> Source texts of formatted documents
===
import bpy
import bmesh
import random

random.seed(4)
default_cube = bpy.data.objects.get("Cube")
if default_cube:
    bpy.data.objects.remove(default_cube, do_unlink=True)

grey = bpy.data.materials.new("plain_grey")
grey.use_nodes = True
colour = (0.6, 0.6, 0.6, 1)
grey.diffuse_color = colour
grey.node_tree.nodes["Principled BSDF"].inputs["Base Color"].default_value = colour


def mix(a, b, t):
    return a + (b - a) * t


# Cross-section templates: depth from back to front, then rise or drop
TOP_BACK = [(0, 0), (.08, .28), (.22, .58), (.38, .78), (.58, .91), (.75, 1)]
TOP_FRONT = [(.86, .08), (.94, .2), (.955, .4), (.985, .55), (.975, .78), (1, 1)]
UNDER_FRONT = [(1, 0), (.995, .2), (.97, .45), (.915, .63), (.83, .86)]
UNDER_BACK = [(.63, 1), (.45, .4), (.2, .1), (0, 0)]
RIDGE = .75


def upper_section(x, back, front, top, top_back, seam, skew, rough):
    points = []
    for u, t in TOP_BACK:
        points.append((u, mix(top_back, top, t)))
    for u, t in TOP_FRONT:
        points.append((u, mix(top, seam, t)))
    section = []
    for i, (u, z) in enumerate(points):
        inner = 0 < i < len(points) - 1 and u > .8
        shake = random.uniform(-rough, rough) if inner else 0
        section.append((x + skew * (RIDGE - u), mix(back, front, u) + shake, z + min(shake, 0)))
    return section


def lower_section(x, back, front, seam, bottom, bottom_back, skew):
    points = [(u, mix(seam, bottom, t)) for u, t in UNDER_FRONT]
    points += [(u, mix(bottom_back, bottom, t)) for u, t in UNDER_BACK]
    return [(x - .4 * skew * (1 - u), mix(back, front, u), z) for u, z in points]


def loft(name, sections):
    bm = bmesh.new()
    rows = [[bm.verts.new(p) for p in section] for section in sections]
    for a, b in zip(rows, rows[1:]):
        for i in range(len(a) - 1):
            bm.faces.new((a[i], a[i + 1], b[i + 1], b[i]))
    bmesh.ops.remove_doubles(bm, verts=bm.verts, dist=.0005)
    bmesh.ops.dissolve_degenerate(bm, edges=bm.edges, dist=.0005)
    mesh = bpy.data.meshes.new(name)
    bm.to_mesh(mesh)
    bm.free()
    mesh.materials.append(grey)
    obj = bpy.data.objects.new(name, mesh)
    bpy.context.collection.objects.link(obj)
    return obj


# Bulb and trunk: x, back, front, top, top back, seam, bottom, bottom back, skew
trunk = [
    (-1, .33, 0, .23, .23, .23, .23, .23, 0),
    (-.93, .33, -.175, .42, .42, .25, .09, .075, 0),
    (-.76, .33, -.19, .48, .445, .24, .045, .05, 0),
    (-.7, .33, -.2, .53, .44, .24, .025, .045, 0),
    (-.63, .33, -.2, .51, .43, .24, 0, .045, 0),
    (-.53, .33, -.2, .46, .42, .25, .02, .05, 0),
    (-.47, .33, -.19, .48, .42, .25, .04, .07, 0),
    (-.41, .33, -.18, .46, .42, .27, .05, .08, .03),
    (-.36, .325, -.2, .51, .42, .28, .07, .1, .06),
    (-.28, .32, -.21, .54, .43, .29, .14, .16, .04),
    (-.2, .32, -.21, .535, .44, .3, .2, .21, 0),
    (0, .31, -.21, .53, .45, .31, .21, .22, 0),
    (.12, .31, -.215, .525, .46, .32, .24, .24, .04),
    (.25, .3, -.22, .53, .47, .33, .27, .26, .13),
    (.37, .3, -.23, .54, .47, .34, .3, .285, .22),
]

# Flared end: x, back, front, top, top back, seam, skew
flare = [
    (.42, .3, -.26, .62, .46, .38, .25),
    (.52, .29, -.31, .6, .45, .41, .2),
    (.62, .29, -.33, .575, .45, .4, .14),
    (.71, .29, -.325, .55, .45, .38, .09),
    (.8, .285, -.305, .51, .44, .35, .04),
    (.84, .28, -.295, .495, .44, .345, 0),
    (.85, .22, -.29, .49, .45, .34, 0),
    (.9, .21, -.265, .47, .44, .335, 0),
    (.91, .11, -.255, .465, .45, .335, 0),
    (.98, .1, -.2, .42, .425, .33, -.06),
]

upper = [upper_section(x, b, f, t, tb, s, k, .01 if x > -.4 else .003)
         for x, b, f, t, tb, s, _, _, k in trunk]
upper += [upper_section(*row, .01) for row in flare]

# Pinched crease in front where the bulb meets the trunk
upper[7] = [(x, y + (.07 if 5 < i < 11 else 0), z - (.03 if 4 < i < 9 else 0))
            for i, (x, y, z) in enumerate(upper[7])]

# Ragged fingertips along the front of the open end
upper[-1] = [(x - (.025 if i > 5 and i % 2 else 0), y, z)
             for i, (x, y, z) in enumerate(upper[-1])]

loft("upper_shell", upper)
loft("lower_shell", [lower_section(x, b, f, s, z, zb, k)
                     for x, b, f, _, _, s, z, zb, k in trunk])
===
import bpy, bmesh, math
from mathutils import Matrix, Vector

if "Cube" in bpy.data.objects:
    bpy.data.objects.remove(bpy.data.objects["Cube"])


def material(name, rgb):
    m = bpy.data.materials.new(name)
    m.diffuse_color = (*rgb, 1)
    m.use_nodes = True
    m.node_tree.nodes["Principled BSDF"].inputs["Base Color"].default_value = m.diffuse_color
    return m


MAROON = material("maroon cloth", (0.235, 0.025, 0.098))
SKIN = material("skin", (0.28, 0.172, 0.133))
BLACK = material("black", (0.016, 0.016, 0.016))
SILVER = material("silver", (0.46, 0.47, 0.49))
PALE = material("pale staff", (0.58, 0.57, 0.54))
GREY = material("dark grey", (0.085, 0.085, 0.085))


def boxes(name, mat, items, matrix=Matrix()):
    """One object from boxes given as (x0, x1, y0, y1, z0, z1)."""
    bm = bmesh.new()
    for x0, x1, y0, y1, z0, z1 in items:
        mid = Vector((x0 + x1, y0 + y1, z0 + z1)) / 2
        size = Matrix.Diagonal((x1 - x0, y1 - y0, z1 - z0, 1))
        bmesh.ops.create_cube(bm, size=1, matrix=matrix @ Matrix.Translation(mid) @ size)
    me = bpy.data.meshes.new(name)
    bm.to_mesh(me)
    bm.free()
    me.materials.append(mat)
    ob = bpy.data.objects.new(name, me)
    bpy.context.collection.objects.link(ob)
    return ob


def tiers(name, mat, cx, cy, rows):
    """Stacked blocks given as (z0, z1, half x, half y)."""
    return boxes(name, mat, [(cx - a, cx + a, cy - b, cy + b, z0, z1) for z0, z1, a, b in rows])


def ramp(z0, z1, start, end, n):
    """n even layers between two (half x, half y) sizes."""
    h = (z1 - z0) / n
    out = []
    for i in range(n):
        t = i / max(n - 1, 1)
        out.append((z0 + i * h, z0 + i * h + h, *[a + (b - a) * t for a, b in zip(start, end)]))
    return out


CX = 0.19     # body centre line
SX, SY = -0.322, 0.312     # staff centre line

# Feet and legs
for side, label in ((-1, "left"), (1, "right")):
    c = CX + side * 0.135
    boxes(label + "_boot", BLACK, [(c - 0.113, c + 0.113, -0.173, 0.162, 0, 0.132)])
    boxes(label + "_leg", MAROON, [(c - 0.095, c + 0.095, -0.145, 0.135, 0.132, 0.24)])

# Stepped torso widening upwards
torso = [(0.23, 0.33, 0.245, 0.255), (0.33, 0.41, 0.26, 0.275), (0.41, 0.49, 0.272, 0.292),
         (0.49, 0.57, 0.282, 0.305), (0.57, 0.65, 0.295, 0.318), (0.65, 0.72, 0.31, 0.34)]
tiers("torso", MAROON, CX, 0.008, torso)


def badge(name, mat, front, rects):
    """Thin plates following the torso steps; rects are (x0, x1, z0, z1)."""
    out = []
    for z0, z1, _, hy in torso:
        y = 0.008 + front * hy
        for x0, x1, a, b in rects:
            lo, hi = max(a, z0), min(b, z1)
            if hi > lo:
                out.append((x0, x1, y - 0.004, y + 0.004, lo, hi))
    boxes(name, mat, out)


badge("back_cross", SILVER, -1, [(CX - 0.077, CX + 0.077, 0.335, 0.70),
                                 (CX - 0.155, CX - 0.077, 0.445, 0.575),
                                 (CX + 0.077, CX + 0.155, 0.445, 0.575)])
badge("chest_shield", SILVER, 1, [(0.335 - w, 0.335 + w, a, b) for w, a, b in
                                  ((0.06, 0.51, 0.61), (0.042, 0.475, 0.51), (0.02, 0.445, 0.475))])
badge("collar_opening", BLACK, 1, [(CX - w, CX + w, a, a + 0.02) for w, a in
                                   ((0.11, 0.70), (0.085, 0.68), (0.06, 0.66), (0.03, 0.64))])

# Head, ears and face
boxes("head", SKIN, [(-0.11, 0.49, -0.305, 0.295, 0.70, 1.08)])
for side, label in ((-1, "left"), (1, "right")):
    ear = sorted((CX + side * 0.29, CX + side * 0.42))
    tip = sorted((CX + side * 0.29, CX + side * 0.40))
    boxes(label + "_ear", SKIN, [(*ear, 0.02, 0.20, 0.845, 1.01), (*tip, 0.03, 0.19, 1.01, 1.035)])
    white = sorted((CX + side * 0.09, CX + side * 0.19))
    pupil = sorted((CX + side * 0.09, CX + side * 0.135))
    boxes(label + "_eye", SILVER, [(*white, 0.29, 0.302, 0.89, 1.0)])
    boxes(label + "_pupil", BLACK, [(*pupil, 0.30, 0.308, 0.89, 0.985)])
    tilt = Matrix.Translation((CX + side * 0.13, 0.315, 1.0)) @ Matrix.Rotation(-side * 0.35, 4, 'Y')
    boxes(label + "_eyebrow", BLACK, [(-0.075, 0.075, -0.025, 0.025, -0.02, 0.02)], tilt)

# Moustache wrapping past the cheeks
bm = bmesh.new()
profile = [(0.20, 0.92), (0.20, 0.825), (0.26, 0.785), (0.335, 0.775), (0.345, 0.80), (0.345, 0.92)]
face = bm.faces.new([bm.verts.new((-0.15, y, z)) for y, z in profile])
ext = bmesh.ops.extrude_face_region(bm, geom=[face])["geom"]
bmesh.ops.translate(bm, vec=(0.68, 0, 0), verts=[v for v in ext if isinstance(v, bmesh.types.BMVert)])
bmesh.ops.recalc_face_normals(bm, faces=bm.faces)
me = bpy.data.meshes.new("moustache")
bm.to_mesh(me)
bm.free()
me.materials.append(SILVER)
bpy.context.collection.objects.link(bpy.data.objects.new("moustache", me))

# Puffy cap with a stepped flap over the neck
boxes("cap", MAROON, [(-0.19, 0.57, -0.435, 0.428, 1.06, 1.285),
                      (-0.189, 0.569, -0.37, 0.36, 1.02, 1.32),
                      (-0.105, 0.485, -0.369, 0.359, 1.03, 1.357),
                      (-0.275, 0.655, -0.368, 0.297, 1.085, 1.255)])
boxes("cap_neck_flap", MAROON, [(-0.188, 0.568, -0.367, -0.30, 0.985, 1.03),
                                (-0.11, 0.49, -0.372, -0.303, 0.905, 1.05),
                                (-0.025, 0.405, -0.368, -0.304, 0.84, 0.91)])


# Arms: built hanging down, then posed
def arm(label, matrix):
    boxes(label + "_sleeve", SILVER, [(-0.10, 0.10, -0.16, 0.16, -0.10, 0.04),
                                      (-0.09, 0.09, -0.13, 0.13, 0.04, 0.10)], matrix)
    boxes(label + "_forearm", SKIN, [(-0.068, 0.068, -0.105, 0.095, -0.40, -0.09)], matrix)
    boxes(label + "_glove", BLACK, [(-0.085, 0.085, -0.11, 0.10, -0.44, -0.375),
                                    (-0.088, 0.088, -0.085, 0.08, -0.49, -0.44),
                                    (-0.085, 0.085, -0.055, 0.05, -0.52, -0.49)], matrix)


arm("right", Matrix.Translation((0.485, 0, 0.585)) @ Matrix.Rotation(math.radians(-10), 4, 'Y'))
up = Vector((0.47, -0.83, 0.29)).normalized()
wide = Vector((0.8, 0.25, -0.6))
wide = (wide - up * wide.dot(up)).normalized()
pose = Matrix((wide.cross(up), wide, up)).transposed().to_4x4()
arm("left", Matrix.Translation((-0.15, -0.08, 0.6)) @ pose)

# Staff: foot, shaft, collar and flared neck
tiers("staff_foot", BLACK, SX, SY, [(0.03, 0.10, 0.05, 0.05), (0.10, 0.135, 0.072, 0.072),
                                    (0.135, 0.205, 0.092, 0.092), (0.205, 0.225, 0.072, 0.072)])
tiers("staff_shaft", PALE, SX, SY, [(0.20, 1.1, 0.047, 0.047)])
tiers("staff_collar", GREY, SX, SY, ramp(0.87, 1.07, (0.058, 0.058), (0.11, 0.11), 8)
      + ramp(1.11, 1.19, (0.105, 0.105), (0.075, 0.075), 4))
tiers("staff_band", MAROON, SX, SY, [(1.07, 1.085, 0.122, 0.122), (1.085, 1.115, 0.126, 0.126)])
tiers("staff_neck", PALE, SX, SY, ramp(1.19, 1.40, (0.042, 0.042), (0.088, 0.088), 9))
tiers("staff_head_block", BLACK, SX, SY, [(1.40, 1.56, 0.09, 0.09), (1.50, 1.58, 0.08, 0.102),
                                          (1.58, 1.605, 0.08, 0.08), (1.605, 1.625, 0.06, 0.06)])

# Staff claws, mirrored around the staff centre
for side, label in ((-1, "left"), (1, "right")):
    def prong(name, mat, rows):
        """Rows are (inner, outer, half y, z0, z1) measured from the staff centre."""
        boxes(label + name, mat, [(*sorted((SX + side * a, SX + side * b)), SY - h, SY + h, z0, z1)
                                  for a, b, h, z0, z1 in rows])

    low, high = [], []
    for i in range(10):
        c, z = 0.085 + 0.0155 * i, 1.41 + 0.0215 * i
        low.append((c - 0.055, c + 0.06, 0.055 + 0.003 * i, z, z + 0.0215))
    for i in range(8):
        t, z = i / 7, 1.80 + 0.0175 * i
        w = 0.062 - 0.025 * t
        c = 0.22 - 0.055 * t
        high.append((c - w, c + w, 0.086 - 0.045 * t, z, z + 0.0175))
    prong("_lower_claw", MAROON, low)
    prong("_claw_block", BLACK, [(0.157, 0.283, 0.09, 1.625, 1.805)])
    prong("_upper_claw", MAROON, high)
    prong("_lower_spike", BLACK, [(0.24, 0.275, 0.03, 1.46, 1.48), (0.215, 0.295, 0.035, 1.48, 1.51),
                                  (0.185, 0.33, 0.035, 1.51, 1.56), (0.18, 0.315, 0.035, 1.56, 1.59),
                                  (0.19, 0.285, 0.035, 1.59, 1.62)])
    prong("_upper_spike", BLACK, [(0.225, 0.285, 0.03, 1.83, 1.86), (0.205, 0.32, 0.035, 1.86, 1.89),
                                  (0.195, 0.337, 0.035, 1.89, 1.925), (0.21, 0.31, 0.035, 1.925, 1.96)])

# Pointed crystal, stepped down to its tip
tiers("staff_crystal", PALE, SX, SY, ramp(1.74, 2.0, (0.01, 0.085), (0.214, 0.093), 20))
===
> Exercise
Look above for the line with "-0.02, 0.02)], tilt)" and the line with "(-0.09, 0.09, -0.13, 0.13, 0.04, 0.10)], matrix)", and reproduce exactly those two lines plus every line between, nothing more.

> Response
    boxes(label + "_eyebrow", BLACK, [(-0.075, 0.075, -0.025, 0.025, -0.02, 0.02)], tilt)

# Moustache wrapping past the cheeks
bm = bmesh.new()
profile = [(0.20, 0.92), (0.20, 0.825), (0.26, 0.785), (0.335, 0.775), (0.345, 0.80), (0.345, 0.92)]
face = bm.faces.new([bm.verts.new((-0.15, y, z)) for y, z in profile])
ext = bmesh.ops.extrude_face_region(bm, geom=[face])["geom"]
bmesh.ops.translate(bm, vec=(0.68, 0, 0), verts=[v for v in ext if isinstance(v, bmesh.types.BMVert)])
bmesh.ops.recalc_face_normals(bm, faces=bm.faces)
me = bpy.data.meshes.new("moustache")
bm.to_mesh(me)
bm.free()
me.materials.append(SILVER)
bpy.context.collection.objects.link(bpy.data.objects.new("moustache", me))

# Puffy cap with a stepped flap over the neck
boxes("cap", MAROON, [(-0.19, 0.57, -0.435, 0.428, 1.06, 1.285),
                      (-0.189, 0.569, -0.37, 0.36, 1.02, 1.32),
                      (-0.105, 0.485, -0.369, 0.359, 1.03, 1.357),
                      (-0.275, 0.655, -0.368, 0.297, 1.085, 1.255)])
boxes("cap_neck_flap", MAROON, [(-0.188, 0.568, -0.367, -0.30, 0.985, 1.03),
                                (-0.11, 0.49, -0.372, -0.303, 0.905, 1.05),
                                (-0.025, 0.405, -0.368, -0.304, 0.84, 0.91)])


# Arms: built hanging down, then posed
def arm(label, matrix):
    boxes(label + "_sleeve", SILVER, [(-0.10, 0.10, -0.16, 0.16, -0.10, 0.04),
                                      (-0.09, 0.09, -0.13, 0.13, 0.04, 0.10)], matrix)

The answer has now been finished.